New legislation offered in the Senate would make changing conventionally farmed land to organic production easier.
Called the Homegrown Act of 2017, the legislation was sponsored by Sen. Bob Casey, D-Pa., and mirrors a bill with the same title introduced in August by Rep. Annie Kuster, D-N.H.
“There’s no reason food companies should look overseas when the best farmers in the world are right here in Pennsylvania,” Casey said in a news release. “As demand for organic products grows, we must do all we can to help American farmers and ranchers meet this demand.
Maggie McNeil, director of media relations for the Organic Trade Association, Washington, D.C., said the group welcomed the bill.
“We did not work on this particular legislation, but we certainly support any effort by Congress to help advance organic agriculture in the U.S.,” McNeil said.

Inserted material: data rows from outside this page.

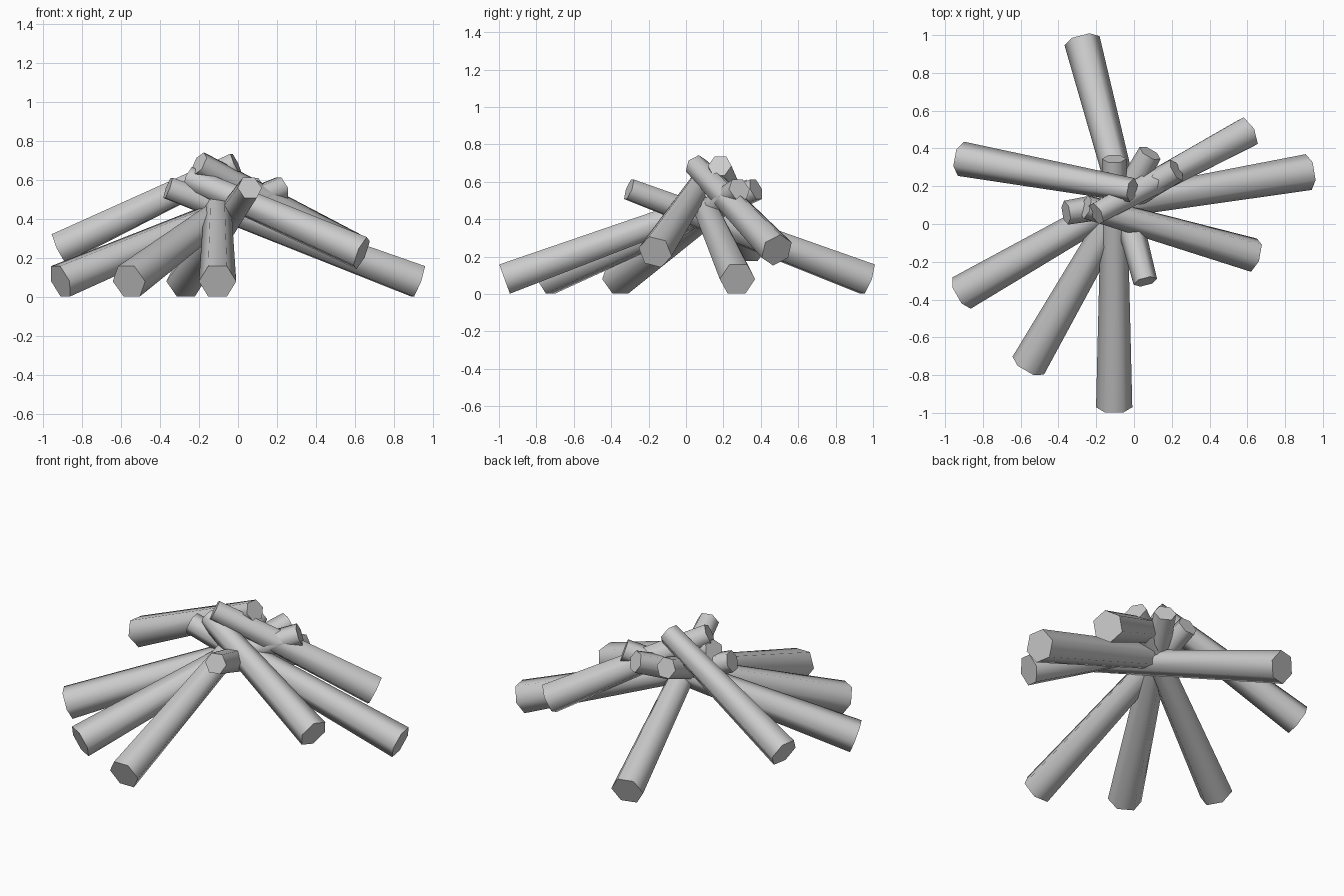
import bpy, math
from mathutils import Vector, Quaternion

if "Cube" in bpy.data.objects:
    bpy.data.objects.remove(bpy.data.objects["Cube"])


def log(name, outer, inner, r_outer, r_inner, roll):
    """Tapered six-sided log from its thick outer end to its thin inner end."""
    a, b = Vector(outer), Vector(inner)
    axis = b - a
    bpy.ops.mesh.primitive_cone_add(vertices=6, radius1=r_outer, radius2=r_inner,
                                    depth=axis.length, location=(a + b) / 2)
    ob = bpy.context.object
    ob.name = name
    # local Y points up, so roll 0 puts corners at the sides after the 30 degree turn
    q = axis.to_track_quat('Z', 'Y') @ Quaternion((0, 0, 1), math.radians(30 + roll))
    ob.rotation_mode = 'QUATERNION'
    ob.rotation_quaternion = q
    bpy.ops.object.shade_smooth_by_angle(angle=math.radians(70))


# Long logs resting on the ground, crossing at the middle
ground_logs = [
    ((-0.275, 0.97, 0.08), (0.06, -0.305, 0.56)),
    ((-0.912, -0.365, 0.08), (0.225, 0.285, 0.56)),
    ((-0.56, -0.75, 0.08), (0.085, 0.375, 0.56)),
    ((-0.105, -0.97, 0.08), (-0.105, 0.345, 0.56)),
    ((0.925, 0.275, 0.08), (-0.36, 0.06, 0.56)),
]
for i, (a, b) in enumerate(ground_logs):
    log(f"ground_log_{i + 1}", a, b, 0.096, 0.064, 0)

# Shorter logs leaning on top of the pile
top_logs = [
    ((0.635, -0.165, 0.225), (-0.255, 0.09, 0.61), 15),
    ((0.60, 0.485, 0.235), (-0.20, 0.055, 0.685), 30),
    ((-0.915, 0.345, 0.25), (-0.01, 0.18, 0.685), 0),
]
for i, (a, b, roll) in enumerate(top_logs):
    log(f"top_log_{i + 1}", a, b, 0.092, 0.064, roll)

According to a news release, the legislation would:
- Modify the Conservation Stewardship Program to provide technical and financial assistance to growers as they transition to organic;
- Modify the Environmental Quality Incentives Program by eliminating the separate payment limit in place for EQIP Organic Initiative.

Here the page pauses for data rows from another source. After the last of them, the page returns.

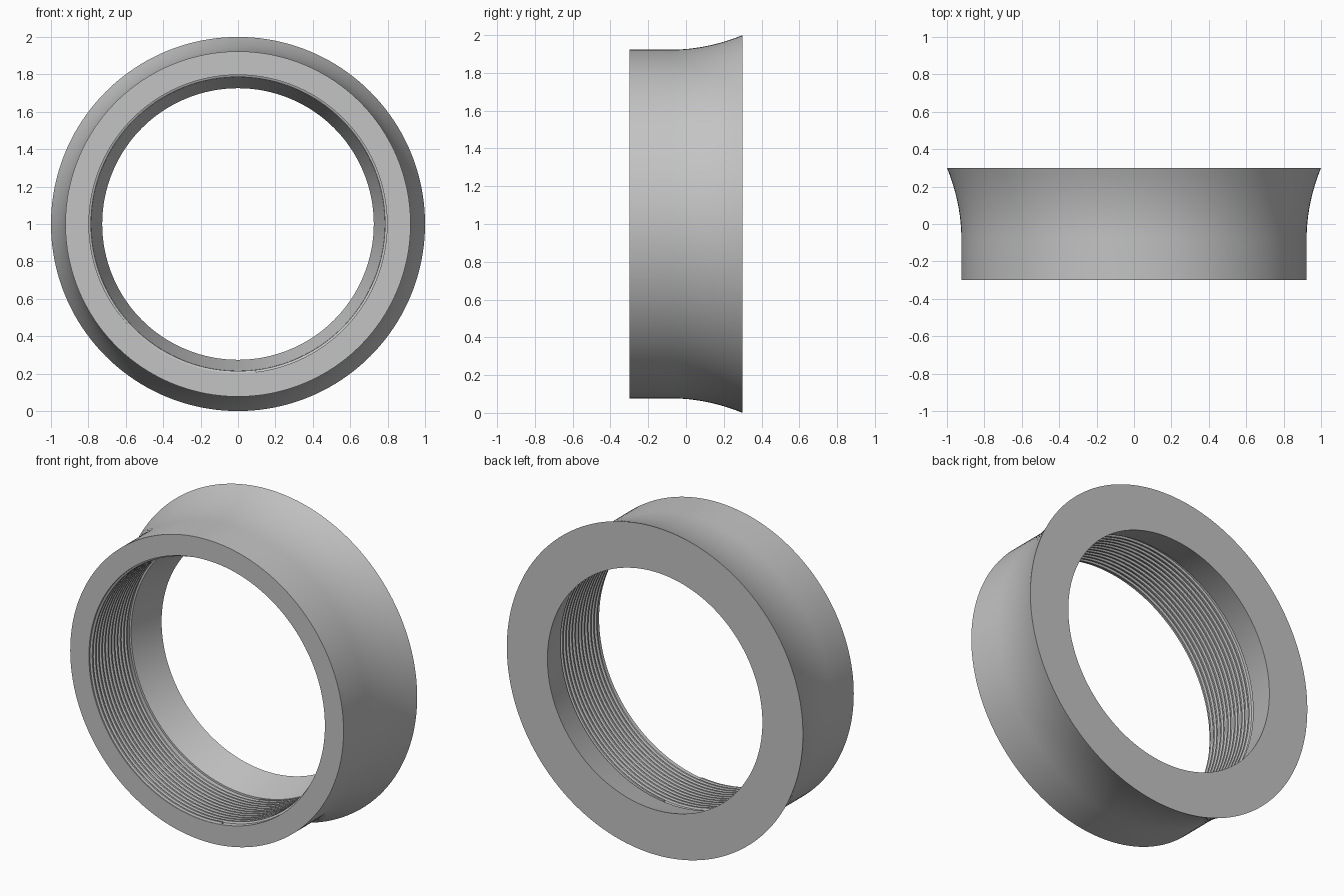
import bpy, bmesh, math

cube = bpy.data.objects.get("Cube")
if cube:
    bpy.data.objects.remove(cube, do_unlink=True)

grey = bpy.data.materials.new("plain grey")
grey.use_nodes = True
colour = (0.55, 0.55, 0.55, 1)
grey.diffuse_color = colour
grey.node_tree.nodes["Principled BSDF"].inputs["Base Color"].default_value = colour

HALF = 0.3          # half the depth of the ring
BORE = 0.797        # radius of the threaded wall
SEGS = 160


def ring_point(angle, radius, y):
    """Point around the y axis, raised so the ring stands on the ground."""
    return (radius * math.cos(angle), y, 1 + radius * math.sin(angle))


def bridge(bm, a, b):
    n = len(a)
    for i in range(n):
        bm.faces.new((a[i], a[(i + 1) % n], b[(i + 1) % n], b[i]))


def finish(bm, name, angle):
    bmesh.ops.recalc_face_normals(bm, faces=bm.faces)
    mesh = bpy.data.meshes.new(name)
    bm.to_mesh(mesh)
    bm.free()
    mesh.materials.append(grey)
    obj = bpy.data.objects.new(name, mesh)
    bpy.context.collection.objects.link(obj)
    bpy.ops.object.select_all(action="DESELECT")
    obj.select_set(True)
    bpy.context.view_layer.objects.active = obj
    bpy.ops.object.shade_smooth_by_angle(angle=math.radians(angle))


# Flared ring body: straight sleeve, curved flare, tapered seat, bore
flare = [(0.923 + 0.077 * (i / 12) ** 2, -0.08 + 0.38 * i / 12) for i in range(13)]
profile = [(BORE, -HALF), (0.923, -HALF)] + flare
profile += [(0.726, HALF), (0.785, 0.09), (BORE, 0.09)]
bm = bmesh.new()
loops = []
for s in range(SEGS):
    a = math.tau * s / SEGS
    loops.append([bm.verts.new(ring_point(a, r, y)) for r, y in profile])
for s in range(SEGS):
    bridge(bm, loops[s], loops[(s + 1) % SEGS])
finish(bm, "flared_ring", 25)

# Internal screw thread: a trapezoid ridge swept along a helix
PITCH, TURNS, STEPS = 0.03, 12, 120
ridge = [(BORE + 0.004, -0.012), (0.786, -0.005), (0.786, 0.005), (BORE + 0.004, 0.012)]
start = -HALF + 0.013
bm = bmesh.new()
sections = []
for s in range(TURNS * STEPS + 1):
    turn = s / STEPS
    a = math.radians(-83) - math.tau * turn
    sections.append([bm.verts.new(ring_point(a, r, start + PITCH * turn + dy)) for r, dy in ridge])
for a, b in zip(sections, sections[1:]):
    bridge(bm, a, b)
bm.faces.new(sections[0])
bm.faces.new(sections[-1])
finish(bm, "screw_thread", 25)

- Modify the Conservation Reserve Program to expand opportunities for producers interested in transitioning to organic farming or ranching under a separate CRP Transition Incentives Program.